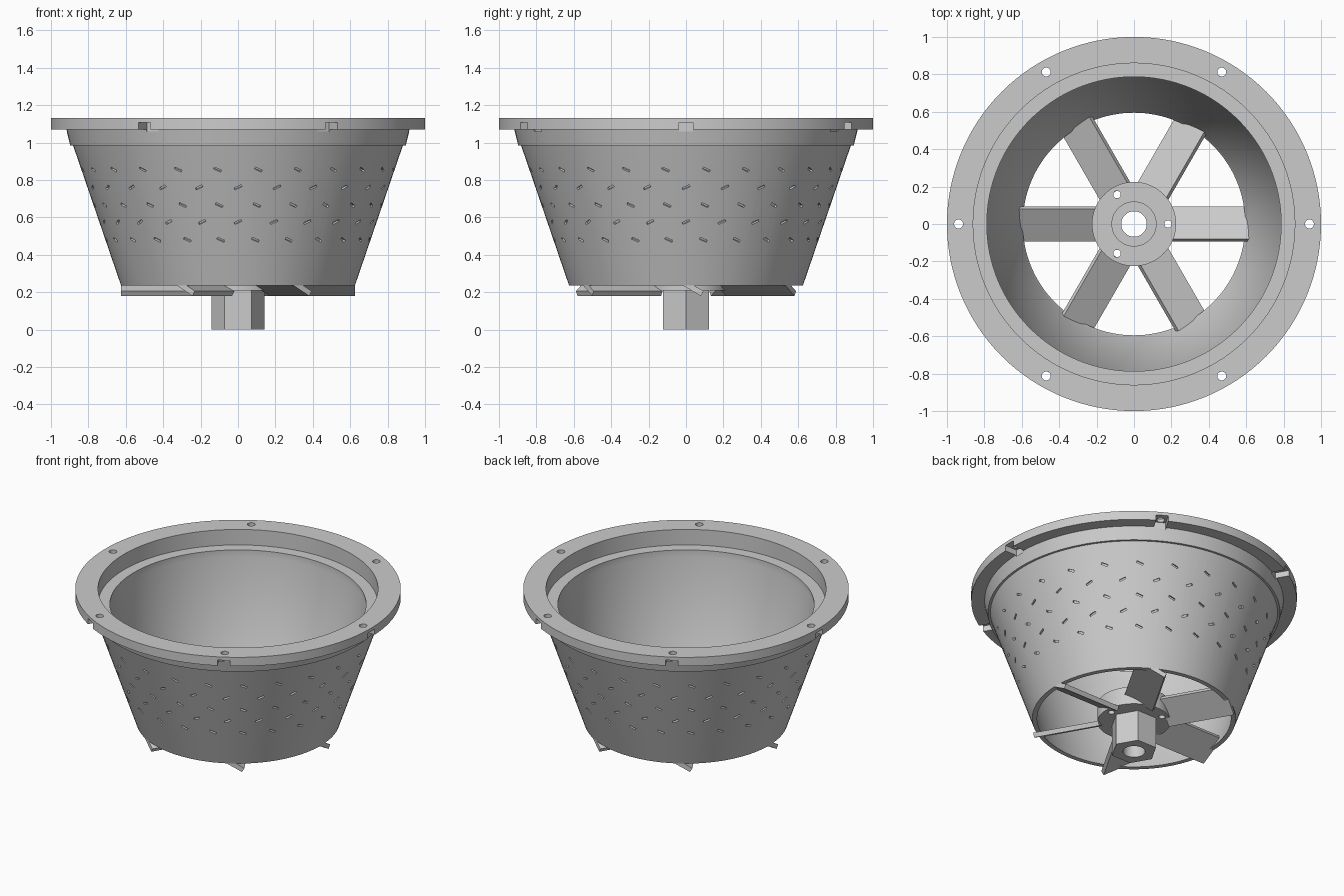
import bpy, bmesh, math
from math import sin, cos, pi, radians
from mathutils import Matrix

cube = bpy.data.objects.get("Cube")
if cube:
    bpy.data.objects.remove(cube, do_unlink=True)

grey = bpy.data.materials.new("plain grey")
grey.use_nodes = True
grey.diffuse_color = (0.6, 0.6, 0.6, 1)
grey.node_tree.nodes["Principled BSDF"].inputs["Base Color"].default_value = (0.6, 0.6, 0.6, 1)


def turn(angle):
    return Matrix.Rotation(angle, 4, 'Z')


def finish(bm, name):
    bmesh.ops.recalc_face_normals(bm, faces=bm.faces)
    mesh = bpy.data.meshes.new(name)
    bm.to_mesh(mesh)
    bm.free()
    mesh.materials.append(grey)
    obj = bpy.data.objects.new(name, mesh)
    bpy.context.collection.objects.link(obj)
    return obj


def lathe(name, profile, segs=128):
    """Turn a closed (radius, height) profile about z."""
    bm = bmesh.new()
    rings = []
    for i in range(segs):
        a = 2 * pi * i / segs
        rings.append([bm.verts.new((r * cos(a), r * sin(a), z)) for r, z in profile])
    n = len(profile)
    for i in range(segs):
        p, q = rings[i], rings[(i + 1) % segs]
        for j in range(n):
            k = (j + 1) % n
            bm.faces.new((p[j], q[j], q[k], p[k]))
    return finish(bm, name)


def add_prism(bm, r, z0, z1, segs, x=0, matrix=Matrix()):
    """Upright prism with one corner on +x."""
    rings = []
    for z in (z0, z1):
        pts = [(r * cos(2 * pi * i / segs), r * sin(2 * pi * i / segs), z) for i in range(segs)]
        rings.append([bm.verts.new(p) for p in pts])
    bm.faces.new(rings[0][::-1])
    bm.faces.new(rings[1])
    for i in range(segs):
        k = (i + 1) % segs
        bm.faces.new((rings[0][i], rings[0][k], rings[1][k], rings[1][i]))
    bmesh.ops.transform(bm, matrix=matrix @ Matrix.Translation((x, 0, 0)),
                        verts=rings[0] + rings[1])


def add_box(bm, size, matrix):
    bmesh.ops.create_cube(bm, size=1, matrix=matrix @ Matrix.Diagonal((*size, 1)))


def select_only(obj):
    bpy.ops.object.select_all(action='DESELECT')
    obj.select_set(True)
    bpy.context.view_layer.objects.active = obj


def cut(obj, bm):
    """Subtract the solids in bm from obj."""
    cutter = finish(bm, "cutter")
    cutter.hide_render = True
    mod = obj.modifiers.new("cut", 'BOOLEAN')
    mod.operation = 'DIFFERENCE'
    mod.solver = 'EXACT'
    mod.object = cutter
    select_only(obj)
    bpy.ops.object.modifier_apply(modifier=mod.name)
    bpy.data.objects.remove(cutter, do_unlink=True)


def smooth(obj):
    select_only(obj)
    bpy.ops.object.shade_smooth_by_angle(angle=radians(20))


# Tapered basket with a stepped seat and a flat flange
BOTTOM, SLOPE = 0.235, 0.343
basket = lathe("basket", [
    (0.625, BOTTOM), (0.882, 0.985), (0.897, 0.985), (0.918, 1.07),
    (1, 1.07), (1, 1.13), (0.86, 1.13), (0.86, 1.025),
    (0.787, 1.025), (0.787, 0.98), (0.605, 0.25), (0.595, BOTTOM)])

# Nut pockets under the flange, open to the outside, and their bolt holes
pockets, holes = bmesh.new(), bmesh.new()
for i in range(6):
    t = turn(i * pi / 3)
    add_box(pockets, (0.14, 0.075, 0.048), t @ Matrix.Translation((0.98, 0, 1.084)))
    add_prism(holes, 0.024, 1.085, 1.2, 20, 0.938, t)
cut(basket, pockets)
cut(basket, holes)

# Staggered rows of shallow slanted slots
slots = bmesh.new()
for row, z in enumerate((0.48, 0.575, 0.665, 0.76, 0.855)):
    radius = 0.625 + (z - BOTTOM) * SLOPE
    slant = radians(25 if row % 2 == 0 else -25)
    for i in range(24):
        place = (turn((i + 0.5 * (row % 2 == 0)) * pi / 12)
                 @ Matrix.Translation((0, -radius, z))
                 @ Matrix.Rotation(math.atan(SLOPE), 4, 'X')
                 @ Matrix.Rotation(slant, 4, 'Y'))
        add_box(slots, (0.042, 0.03, 0.012), place)
cut(basket, slots)
smooth(basket)

# Round hub with a recessed bore and three bolt holes
hub = lathe("hub", [(0.068, 0.21), (0.225, 0.21), (0.225, 0.33),
                    (0.118, 0.33), (0.118, 0.315), (0.068, 0.315)], 64)
holes = bmesh.new()
for i in range(3):
    add_prism(holes, 0.02, 0.1, 0.4, 20, 0.182, turn(i * 2 * pi / 3))
cut(hub, holes)
smooth(hub)

# Hexagonal drive shaft with a through bore
bm = bmesh.new()
add_prism(bm, 0.143, 0, 0.22, 6)
shaft = finish(bm, "hex_shaft")
bore = bmesh.new()
add_prism(bore, 0.068, -0.1, 0.4, 64)
cut(shaft, bore)
smooth(shaft)

# Six pitched blades joining the hub to the basket
for i in range(6):
    bm = bmesh.new()
    add_box(bm, (0.425, 0.2, 0.03), turn(i * pi / 3)
            @ Matrix.Translation((0.412, 0, 0.243))
            @ Matrix.Rotation(radians(-30), 4, 'X'))
    finish(bm, f"blade_{i + 1}")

§ **Exercise aim**
Say how many lines of the records include the word "holes", and give nothing but the number.

§ **Written solution**
8